*** Records to process Section Begins ***

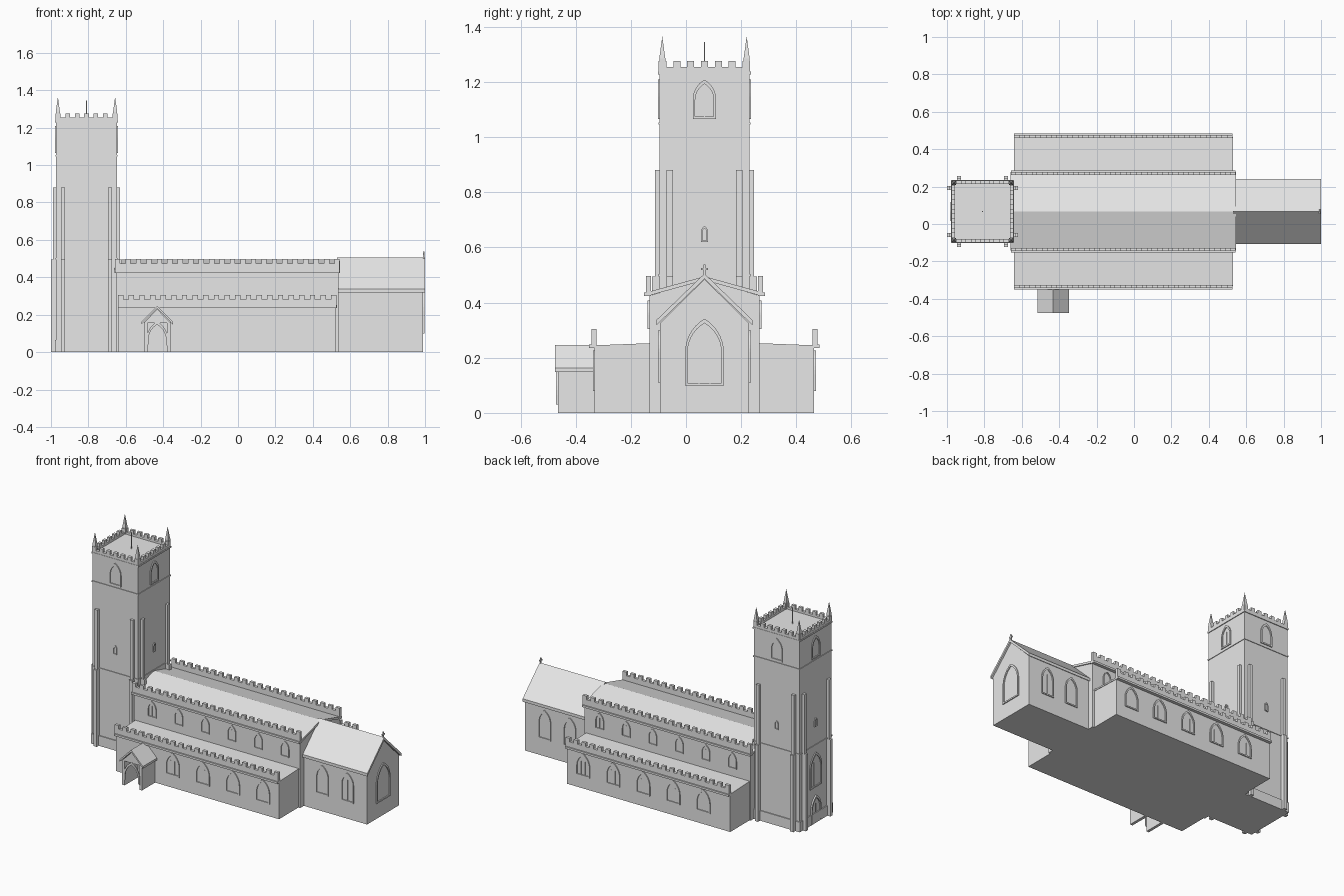
import bpy, bmesh, math
from mathutils import Vector

old = bpy.data.objects.get("Cube")
if old:
    bpy.data.objects.remove(old, do_unlink=True)

stone = bpy.data.materials.new("pale_grey_stone")
stone.use_nodes = True
GREY = (0.8, 0.8, 0.8, 1)
stone.diffuse_color = GREY
stone.node_tree.nodes["Principled BSDF"].inputs["Base Color"].default_value = GREY

AXIS = 0.067      # centre line of the church
TX = -0.81        # tower centre
TH = 0.163        # tower half width


def finish(name, bm):
    bmesh.ops.recalc_face_normals(bm, faces=bm.faces)
    me = bpy.data.meshes.new(name)
    bm.to_mesh(me)
    bm.free()
    me.materials.append(stone)
    ob = bpy.data.objects.new(name, me)
    bpy.context.collection.objects.link(ob)
    return ob


def add_prism(bm, bottom, shift):
    """Closed prism: a polygon swept along a vector."""
    a = [bm.verts.new(p) for p in bottom]
    b = [bm.verts.new(Vector(p) + Vector(shift)) for p in bottom]
    n = len(a)
    bm.faces.new(a)
    bm.faces.new(b[::-1])
    for i in range(n):
        j = (i + 1) % n
        bm.faces.new((a[i], b[i], b[j], a[j]))


def boxes(name, items):
    bm = bmesh.new()
    for x0, x1, y0, y1, z0, z1 in items:
        add_prism(bm, [(x0, y0, z0), (x1, y0, z0), (x1, y1, z0), (x0, y1, z0)], (0, 0, z1 - z0))
    return finish(name, bm)


def prism_x(name, profile, x0, x1):
    bm = bmesh.new()
    add_prism(bm, [(x0, y, z) for y, z in profile], (x1 - x0, 0, 0))
    return finish(name, bm)


def prism_y(name, profile, y0, y1):
    bm = bmesh.new()
    add_prism(bm, [(x, y0, z) for x, z in profile], (0, y1 - y0, 0))
    return finish(name, bm)


def house(c, half, eave, ridge):
    return [(c - half, 0), (c + half, 0), (c + half, eave), (c, ridge), (c - half, eave)]


def chevron(c, half, eave, ridge, t):
    return [(c - half, eave), (c, ridge), (c + half, eave),
            (c + half, eave - t), (c, ridge - t), (c - half, eave - t)]


def merlons(a, b, count):
    """Evenly spaced spans with gaps as wide as the merlons."""
    w = (b - a) / (2 * count - 1)
    return [(a + 2 * i * w, a + (2 * i + 1) * w) for i in range(count)]


def arch(w, spring, inset=0.0, steps=7):
    """Open outline of a pointed arch, from the left foot to the right foot."""
    w = w - 2 * inset
    left = [(-w / 2, inset)]
    for i in range(steps + 1):
        t = math.radians(60) * i / steps
        left.append((w / 2 - w * math.cos(t), spring + w * math.sin(t)))
    return left + [(-u, v) for u, v in left[-2::-1]]


def window(name, base, normal, w, spring, frame=0.009, lights=2, depth=0.006, sill=True):
    n = Vector(normal)
    side = Vector((-n.y, n.x, 0))
    base = Vector(base)

    def at(u, v):
        return base + side * u + Vector((0, 0, v)) - n * 0.002

    push = n * (depth + 0.002)
    bm = bmesh.new()
    outer, inner = arch(w, spring), arch(w, spring, frame)
    for i in range(len(outer) - 1):
        add_prism(bm, [at(*p) for p in (outer[i], outer[i + 1], inner[i + 1], inner[i])], push)
    if sill:
        add_prism(bm, [at(u, v) for u, v in ((-w / 2, 0), (w / 2, 0), (w / 2, frame), (-w / 2, frame))], push)
    # Mullions with small pointed heads
    pitch = (w - 2 * frame) / max(lights, 1)
    m = frame * 0.2
    for k in range(1, lights):
        u = -w / 2 + frame + k * pitch
        top = spring + w * 0.35
        add_prism(bm, [at(p, q) for p, q in ((u - m, frame), (u + m, frame), (u + m, top), (u - m, top))], push * 0.5)
    finish(name, bm)


# ---- Tower -------------------------------------------------------------
tx0, tx1, ty0, ty1 = TX - TH, TX + TH, AXIS - TH, AXIS + TH


def ring(g, z0, z1):
    return (tx0 - g, tx1 + g, ty0 - g, ty1 + g, z0, z1)


boxes("tower_body", [ring(0, 0, 1.24)])
boxes("tower_string_courses", [ring(0.006, 0, 0.065), ring(0.004, 0.495, 0.503),
                               ring(0.004, 1.045, 1.053), ring(0.005, 1.228, 1.238)])

# Two-stage buttresses, a pair on every corner
items = []
for reach, z1 in ((0.027, 0.495), (0.017, 0.88)):
    for s in (-1, 1):
        for e in (-1, 1):
            cx, cy = TX + e * 0.126, AXIS + e * 0.126
            ya, yb = sorted((AXIS + s * 0.15, AXIS + s * (TH + reach)))
            xa, xb = sorted((TX + s * 0.15, TX + s * (TH + reach)))
            items.append((cx - 0.011, cx + 0.011, ya, yb, 0, z1))
            items.append((xa, xb, cy - 0.011, cy + 0.011, 0, z1))
boxes("tower_buttresses", items)

# Battlements
items, T = [], 0.016
for z0, z1, spans in ((1.235, 1.254, [(-TH, TH)]), (1.25, 1.276, merlons(-TH, TH, 7))):
    for a, b in spans:
        for s in (-1, 1):
            ya, yb = sorted((AXIS + s * (TH + 0.003), AXIS + s * (TH - T)))
            xa, xb = sorted((TX + s * (TH + 0.003), TX + s * (TH - T)))
            items.append((TX + a, TX + b, ya, yb, z0, z1))
            items.append((xa, xb, AXIS + a, AXIS + b, z0, z1))
boxes("tower_battlements", items)

# Corner pinnacles
bm = bmesh.new()
for sx in (-1, 1):
    for sy in (-1, 1):
        x, y, r = TX + sx * 0.153, AXIS + sy * 0.153, 0.011
        sq = [(x - r, y - r), (x + r, y - r), (x + r, y + r), (x - r, y + r)]
        add_prism(bm, [(px, py, 1.235) for px, py in sq], (0, 0, 0.05))
        foot = [bm.verts.new((px, py, 1.285)) for px, py in sq]
        tip = bm.verts.new((x, y, 1.365))
        for i in range(4):
            bm.faces.new((foot[i], foot[(i + 1) % 4], tip))
finish("tower_pinnacles", bm)
boxes("flagpole", [(TX - 0.002, TX + 0.002, AXIS - 0.002, AXIS + 0.002, 1.24, 1.345)])

# Tower openings
for label, nx, ny in (("front", 0, -1), ("back", 0, 1), ("west", -1, 0), ("east", 1, 0)):
    foot = (TX + nx * TH, AXIS + ny * TH)
    window("belfry_window_" + label, (*foot, 1.065), (nx, ny, 0), 0.085, 0.07)
    window("slit_window_" + label, (*foot, 0.62), (nx, ny, 0), 0.026, 0.035, 0.005, 1)
window("west_window", (tx0, AXIS, 0.23), (-1, 0, 0), 0.12, 0.12, lights=3)
window("west_door", (tx0, AXIS, 0.0), (-1, 0, 0), 0.10, 0.09, depth=0.009, sill=False)

# ---- Nave --------------------------------------------------------------
NX0, NX1, NH = -0.65, 0.538, 0.2
prism_x("nave_walls", house(AXIS, NH, 0.425, 0.483), NX0, NX1)
prism_x("nave_roof", chevron(AXIS, NH + 0.01, 0.437, 0.495, 0.014), NX0 - 0.01, NX1 + 0.007)


def parapet(name, x0, x1, y, s, z0, zgap, z1, count):
    """Battlement wall with a projecting cornice at its foot."""
    ya, yb = sorted((y, y + s * 0.018))
    ca, cb = sorted((y, y + s * 0.026))
    rows = [(x0, x1, ya, yb, z0, zgap), (x0, x1, ca, cb, z0 - 0.005, z0 + 0.008)]
    rows += [(a, b, ya, yb, zgap, z1) for a, b in merlons(x0, x1, count)]
    boxes(name, rows)


for label, s in (("front", -1), ("back", 1)):
    parapet("nave_battlement_" + label, NX0 - 0.008, NX1 + 0.006, AXIS + s * (NH - 0.006), s, 0.428, 0.474, 0.497, 22)
    for i in range(6):
        window(f"clerestory_window_{label}_{i}", (-0.52 + i * 0.19, AXIS + s * NH, 0.305),
               (0, s, 0), 0.06, 0.05, 0.005)

    # ---- Aisles --------------------------------------------------------
    wall = AXIS + s * 0.398
    inner = AXIS + s * 0.19
    prism_x("aisle_walls_" + label, [(inner, 0), (wall, 0), (wall, 0.235), (inner, 0.243)], -0.642, 0.525)
    prism_x("aisle_roof_" + label, [(inner, 0.243), (wall, 0.235), (wall, 0.245), (inner, 0.253)], -0.642, 0.528)
    parapet("aisle_battlement_" + label, -0.642, 0.527, wall - s * 0.006, s, 0.24, 0.282, 0.305, 21)
    for i in range(4 if s < 0 else 5):
        window(f"aisle_window_{label}_{i}", (0.41 - i * 0.215, wall, 0.08), (0, s, 0), 0.10, 0.06, 0.008, 3)

    # Chancel side windows
    for i, x in enumerate((0.67, 0.85)):
        window(f"chancel_window_{label}_{i}", (x, AXIS + s * 0.162, 0.11), (0, s, 0), 0.09, 0.11, 0.008)

# ---- Chancel -----------------------------------------------------------
prism_x("chancel_walls", house(AXIS, 0.162, 0.325, 0.485), 0.5, 0.99)
prism_x("chancel_roof", chevron(AXIS, 0.174, 0.337, 0.505, 0.019), 0.53, 1.0)
window("east_window", (0.99, AXIS, 0.1), (1, 0, 0), 0.14, 0.12, 0.009, 3)
boxes("gable_cross", [(0.988, 0.996, AXIS - 0.004, AXIS + 0.004, 0.49, 0.538),
                      (0.988, 0.996, AXIS - 0.013, AXIS + 0.013, 0.518, 0.526)])

# ---- Porch -------------------------------------------------------------
PX, PY0, PY1 = -0.432, -0.465, -0.328
boxes("porch_walls", [(PX + min(s * 0.053, s * 0.071), PX + max(s * 0.053, s * 0.071), PY0, PY1, 0, 0.162)
                      for s in (-1, 1)])
prism_y("porch_gable", [(PX - 0.071, 0.157), (PX + 0.071, 0.157), (PX, 0.23)], PY0, PY0 + 0.015)
prism_y("porch_roof", chevron(PX, 0.084, 0.162, 0.247, 0.014), PY0 - 0.01, PY1)
window("porch_arch", (PX, PY0, 0.03), (0, -1, 0), 0.115, 0.035, 0.01, 1, sill=False)
window("porch_door", (PX, AXIS - 0.398, 0.03), (0, -1, 0), 0.085, 0.06, 0.008, 1)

*** Records to process Section Ends ***

# Work instruction:
Please reproduce the entries above exactly, from their first line to the line holding "stone.diffuse_color = GREY" inclusive, and nothing else; the pictures stay out.

# Result below:
import bpy, bmesh, math
from mathutils import Vector

old = bpy.data.objects.get("Cube")
if old:
    bpy.data.objects.remove(old, do_unlink=True)

stone = bpy.data.materials.new("pale_grey_stone")
stone.use_nodes = True
GREY = (0.8, 0.8, 0.8, 1)
stone.diffuse_color = GREY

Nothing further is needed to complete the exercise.